Subchapter B of the Texas Business Organizations Code details the status of a Texas corporation and its authority to act. By law, a Texas corporation is an independent legal entity with many of the same rights and responsibilities granted to an individual person. A Texas corporation can sue or be sued, hire people, borrow or lend money, enter into contracts and, most importantly, hold real and personal property in its own name. Specifically, Texas corporations have the right to "acquire, receive, own, hold, improve, use, and deal in and with property or an interest in property."

Nature of Corporate Ownership Interest

The Texas Business Organizations Code also establishes a corporate ownership interest, evidenced by holding shares of stock, as a personal property interest. Since a corporation can hold all types of personal property in its own name, it can own shares of stock in another corporation. Texas law recognizes a corporation's right to own security or ownership interest in another company, including stocks, bonds and interests in partnerships and limited liability companies. Since the law recognizes a corporation as a legal person, if an individual can own something, then a corporation can likely also own it unless specifically prohibited by law.

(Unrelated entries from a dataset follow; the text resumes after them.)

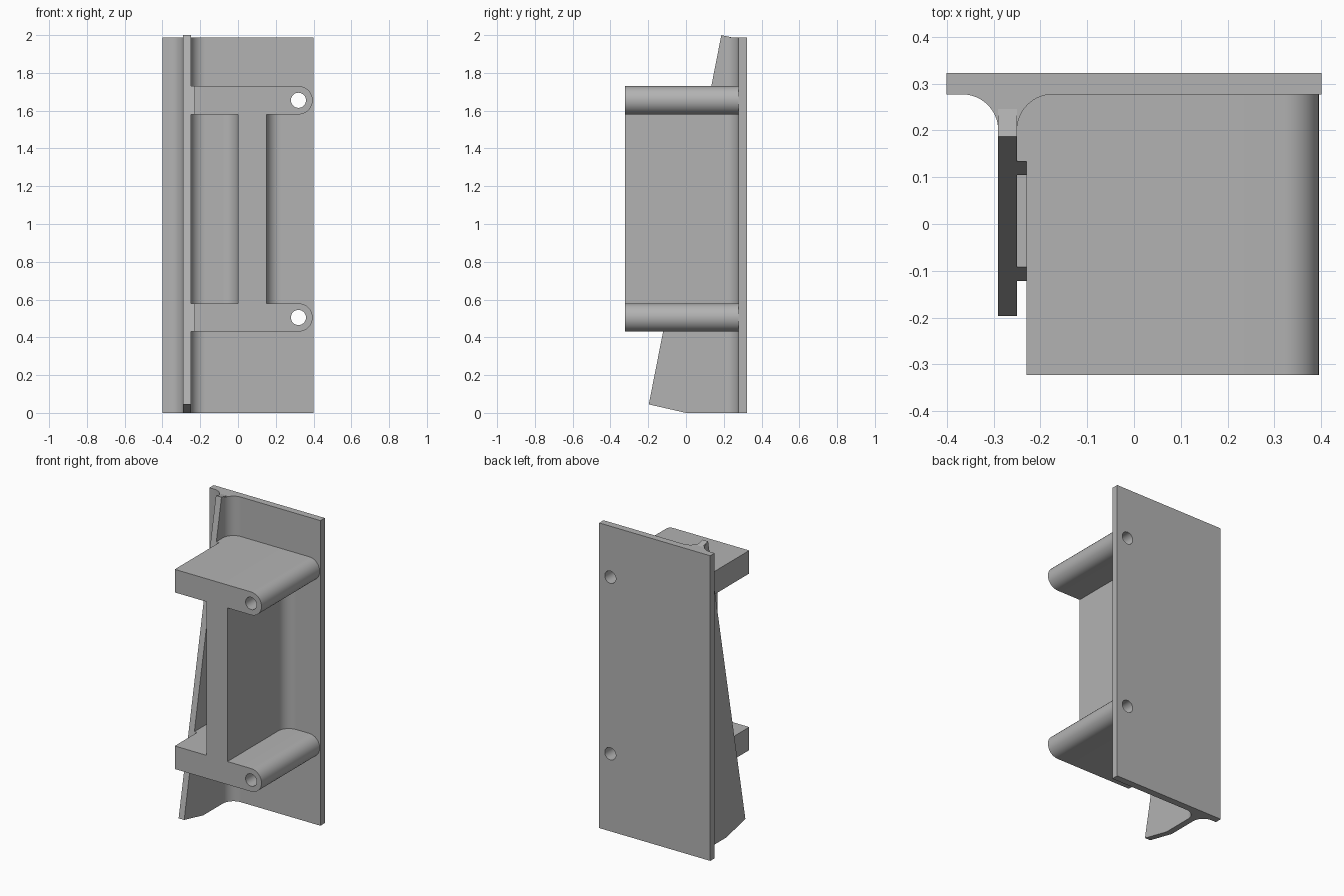
import bpy, bmesh
from math import sin, cos, pi
from mathutils import Vector

if "Cube" in bpy.data.objects:
    bpy.data.objects.remove(bpy.data.objects["Cube"])

grey = bpy.data.materials.new("plain grey")
grey.use_nodes = True
colour = (0.45, 0.45, 0.45, 1)
grey.diffuse_color = colour
grey.node_tree.nodes["Principled BSDF"].inputs["Base Color"].default_value = colour

PLACE = {"x": lambda a, b, d: (d, a, b),
         "y": lambda a, b, d: (a, d, b),
         "z": lambda a, b, d: (a, b, d)}


def prism(name, profile, axis, start, end):
    """Extrude a closed 2D profile along one axis."""
    bm = bmesh.new()
    place = PLACE[axis]
    face = bm.faces.new([bm.verts.new(place(a, b, start)) for a, b in profile])
    grown = bmesh.ops.extrude_face_region(bm, geom=[face])["geom"]
    shift = Vector(place(0, 0, end - start))
    bmesh.ops.translate(bm, vec=shift, verts=[v for v in grown if isinstance(v, bmesh.types.BMVert)])
    bmesh.ops.recalc_face_normals(bm, faces=bm.faces)
    mesh = bpy.data.meshes.new(name)
    bm.to_mesh(mesh)
    bm.free()
    mesh.materials.append(grey)
    obj = bpy.data.objects.new(name, mesh)
    bpy.context.collection.objects.link(obj)
    return obj


def select(obj):
    bpy.ops.object.select_all(action="DESELECT")
    obj.select_set(True)
    bpy.context.view_layer.objects.active = obj


def arc(cx, cy, r, a0, a1, n=16):
    return [(cx + r * cos(a0 + (a1 - a0) * i / n),
             cy + r * sin(a0 + (a1 - a0) * i / n)) for i in range(n + 1)]


FRONT, FACE, BACK = -0.322, 0.277, 0.322
R = 0.077
RIB_L, RIB_R = -0.29, -0.25
ARMS = [(0.43, 0.58), (1.58, 1.73)]
PIN_X, ARM_R = 0.32, 0.075
WEB_L, WEB_R, ARM_X = 0.0, 0.15, -0.23

# back plate with the filleted root of the rib
section = [(-0.4, BACK), (-0.4, FACE)]
section += arc(RIB_L - R, FACE - R, R, pi / 2, 0)
section += arc(RIB_R + R, FACE - R, R, pi, pi / 2)
section += [(0.4, FACE), (0.4, BACK)]
plate = prism("back_plate", section, "z", 0, 1.987)

# tapering rib with sloping ends
rib = prism("tapered_rib", [(0, 0), (-0.197, 0.045), (0.187, 2), (0.255, 1.985),
                            (0.255, 0.004), (FACE - R, 0)], "x", RIB_L, RIB_R)


def rib_edge(z):
    return -0.197 + 0.384 * (z - 0.045) / 1.955


# two arms joined by an upright web
(low0, low1), (high0, high1) = ARMS
outline = [(ARM_X, low0)]
outline += arc(PIN_X, (low0 + low1) / 2, ARM_R, -pi / 2, pi / 2)
outline += [(WEB_R, low1), (WEB_R, high0)]
outline += arc(PIN_X, (high0 + high1) / 2, ARM_R, -pi / 2, pi / 2)
outline += [(ARM_X, high1), (ARM_X, high0), (WEB_L, high0), (WEB_L, low1), (ARM_X, low1)]
bracket = prism("arm_bracket", outline, "y", FRONT, FACE)

parts = [plate, rib, bracket]

# fillets where the web meets the plate
for name, x, s in (("left", WEB_R, 1), ("right", WEB_L, -1)):
    curve = [(x + s * (R - px), py) for px, py in arc(0, FACE - R, R, 0, pi / 2)]
    parts.append(prism("web_fillet_" + name, curve + [(x, FACE)], "z", low1, high0))

# short links between the arms and the rib
for name, (z0, z1) in zip(("lower", "upper"), ARMS):
    side = [(rib_edge(z0), z0), (rib_edge(z1), z1), (FACE, z1), (FACE, z0)]
    parts.append(prism(name + "_arm_link", side, "x", RIB_R, ARM_X))

# pin holes through arms and plate
for z0, z1 in ARMS:
    cutter = prism("pin_hole_cutter", arc(PIN_X, (z0 + z1) / 2, 0.04, 0, 2 * pi, 32)[:-1],
                   "y", -0.5, 0.5)
    cutter.hide_render = True
    for obj in (plate, bracket):
        mod = obj.modifiers.new("pin_hole", "BOOLEAN")
        mod.operation = "DIFFERENCE"
        mod.solver = "EXACT"
        mod.object = cutter
        select(obj)
        bpy.ops.object.modifier_apply(modifier=mod.name)
    bpy.data.objects.remove(cutter)

for obj in parts:
    select(obj)
    bpy.ops.object.shade_smooth_by_angle()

Statutory Definition

The Texas business code does not explicitly state that a corporation has the right to form a subsidiary; instead, it grants the corporation the power to own interests in other companies and gives it standing to file a certificate of formation to form another entity. The formation of subsidiaries is clearly contemplated, however, as the term "parent" is specifically defined in the statute as an organization that "owns at least 50 percent of the outstanding ownership or membership interests of another organization." A subsidiary is likewise defined as an organization that is owned by another organization.


The Texas business code gives "any person having the capacity to contract" the right to file a certificate of formation to start a corporation. A Texas corporation is regarded as a legal person with the capacity to contract, so it has the right to set up a corporation by following the provisions of the law. Part of the formation process is authorizing shares of stock that represent ownership in the new corporation. The organizer – in this case the corporation – has the right to issue all or a majority of the authorized shares of the new corporation to itself, meeting the statutory definition of a parent-subsidiary relationship. The corporation also has the legal right to place restrictions in the certificate of formation that will enable it to maintain control of the subsidiary in the future.